Some research has concluded that many people in the North of England have a dislike of the /ɑː/ vowel in BATH words. A. F. Gupta wrote, "Many of the northerners were noticeably hostile to /ɡrɑːs/, describing it as 'comical', 'snobbish', 'pompous' or even 'for morons'." On the subject, K. M. Petyt wrote that several respondents "positively said that they did not prefer the long-vowel form or that they really detested it or even that it was incorrect". Mark Newbrook has assigned this phenomenon the name "conscious rejection", and has cited the BATH vowel as "the main instance of conscious rejection of RP" in his research in West Wirral.
John Wells has argued that, as educated British speakers often attempt to pronounce French names in a French way, there is a case for including /ɒ̃/ (as in bon), and /æ̃/ and /ɜ̃:/ (as in vingt-et-un), as marginal members of the RP vowel system. He also argues against including other French vowels on the grounds that very few British speakers succeed in distinguishing the vowels in bon and banc, or in rue and roue.
Not all reference sources use the same system of transcription. In particular:
Like all accents, RP has changed with time. For example, sound recordings and films from the first half of the 20th century demonstrate that it was usual for speakers of RP to pronounce the /æ/ sound, as in land, with a vowel close to [ɛ], so that land would sound similar to a present-day pronunciation of lend. RP is sometimes known as the Queen's English, but recordings show that even Queen Elizabeth II has changed her pronunciation over the past 50 years, no longer using an [ɛ]-like vowel in words like land.
Some changes in RP during the 20th century include:
The change in RP may be observed in the home of "BBC English". The BBC accent of the 1950s is distinctly different from today's: a news report from the 1950s is recognisable as such, and a mock-1950s BBC voice is used for comic effect in programmes wishing to satirise 1950s social attitudes such as the Harry Enfield Show and its "Mr. Cholmondley-Warner" sketches.

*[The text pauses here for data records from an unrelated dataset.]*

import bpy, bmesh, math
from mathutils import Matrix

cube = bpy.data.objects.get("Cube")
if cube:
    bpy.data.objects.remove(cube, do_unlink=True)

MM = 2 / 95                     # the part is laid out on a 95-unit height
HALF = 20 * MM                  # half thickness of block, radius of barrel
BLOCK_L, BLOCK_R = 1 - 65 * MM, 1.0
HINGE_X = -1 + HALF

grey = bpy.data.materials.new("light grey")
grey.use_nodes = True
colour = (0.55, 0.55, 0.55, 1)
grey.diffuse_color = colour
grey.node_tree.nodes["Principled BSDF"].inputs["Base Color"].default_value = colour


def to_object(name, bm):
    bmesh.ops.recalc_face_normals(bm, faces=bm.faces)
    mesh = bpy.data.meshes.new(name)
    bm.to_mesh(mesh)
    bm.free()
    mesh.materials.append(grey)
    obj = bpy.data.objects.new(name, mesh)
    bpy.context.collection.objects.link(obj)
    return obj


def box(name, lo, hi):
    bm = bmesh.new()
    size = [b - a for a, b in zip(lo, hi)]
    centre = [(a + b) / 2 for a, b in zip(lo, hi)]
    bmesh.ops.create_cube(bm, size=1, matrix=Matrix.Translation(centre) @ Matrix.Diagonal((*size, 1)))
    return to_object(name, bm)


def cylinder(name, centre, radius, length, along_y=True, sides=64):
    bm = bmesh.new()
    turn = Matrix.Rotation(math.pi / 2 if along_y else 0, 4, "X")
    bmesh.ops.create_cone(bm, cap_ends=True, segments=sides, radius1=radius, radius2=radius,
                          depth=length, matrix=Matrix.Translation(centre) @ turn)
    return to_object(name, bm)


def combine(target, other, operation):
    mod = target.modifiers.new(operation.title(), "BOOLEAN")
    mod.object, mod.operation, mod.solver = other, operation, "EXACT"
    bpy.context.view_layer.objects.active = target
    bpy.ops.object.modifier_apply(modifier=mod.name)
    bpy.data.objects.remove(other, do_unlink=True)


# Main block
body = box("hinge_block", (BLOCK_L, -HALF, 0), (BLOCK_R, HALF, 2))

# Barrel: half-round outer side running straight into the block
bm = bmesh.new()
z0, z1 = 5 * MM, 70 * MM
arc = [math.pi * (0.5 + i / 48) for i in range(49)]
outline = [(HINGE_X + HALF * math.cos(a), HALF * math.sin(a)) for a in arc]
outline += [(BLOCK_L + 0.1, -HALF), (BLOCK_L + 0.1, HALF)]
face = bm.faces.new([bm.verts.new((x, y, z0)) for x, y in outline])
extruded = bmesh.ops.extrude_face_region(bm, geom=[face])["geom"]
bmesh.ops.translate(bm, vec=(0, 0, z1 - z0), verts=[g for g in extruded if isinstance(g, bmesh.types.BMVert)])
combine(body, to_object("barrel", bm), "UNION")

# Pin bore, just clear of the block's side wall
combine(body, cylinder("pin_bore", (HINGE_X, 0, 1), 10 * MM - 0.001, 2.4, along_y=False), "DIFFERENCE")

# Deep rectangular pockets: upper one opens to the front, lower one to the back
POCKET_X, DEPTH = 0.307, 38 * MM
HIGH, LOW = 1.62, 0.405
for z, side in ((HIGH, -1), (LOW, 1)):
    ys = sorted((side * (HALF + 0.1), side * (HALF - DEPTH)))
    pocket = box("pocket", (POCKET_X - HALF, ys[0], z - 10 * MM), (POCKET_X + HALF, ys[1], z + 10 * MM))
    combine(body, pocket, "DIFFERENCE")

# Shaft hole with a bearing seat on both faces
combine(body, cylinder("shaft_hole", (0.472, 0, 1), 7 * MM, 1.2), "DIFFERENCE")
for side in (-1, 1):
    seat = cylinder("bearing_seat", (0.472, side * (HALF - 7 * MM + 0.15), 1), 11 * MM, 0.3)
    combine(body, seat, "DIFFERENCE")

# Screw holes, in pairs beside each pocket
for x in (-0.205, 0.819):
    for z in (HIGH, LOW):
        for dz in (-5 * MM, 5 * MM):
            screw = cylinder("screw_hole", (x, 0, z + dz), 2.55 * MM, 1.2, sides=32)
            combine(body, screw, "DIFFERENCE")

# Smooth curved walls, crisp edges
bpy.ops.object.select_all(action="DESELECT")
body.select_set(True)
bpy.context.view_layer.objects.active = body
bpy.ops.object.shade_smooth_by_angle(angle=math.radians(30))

More recently, in speakers born between 1981 and 1993, the vowel /ɒ/ shifted up approaching [ɔ] in quality. The vowels /ʊ/ and /uː/ have undergone fronting and reduction in the amount of lip-rounding (phonetically, this can be transcribed [ʊ̜̈] and [ʉ̜ː], respectively), while /æ/ has become more open [a].
The Journal of the International Phonetic Association regularly publishes "Illustrations of the IPA" which present an outline of the phonetics of a particular language or accent. It is usual to base the description on a recording of the traditional story of the North Wind and the Sun. There is an IPA illustration of British English (Received Pronunciation). The audio recording on which the transcriptions are based may be heard here:
The speaker (female) is described as having been born in 1953, and educated at Oxford University. To accompany the recording there are three transcriptions: orthographic, phonemic and allophonic.
The following people have been described as RP speakers:
Sources of regular comment on RP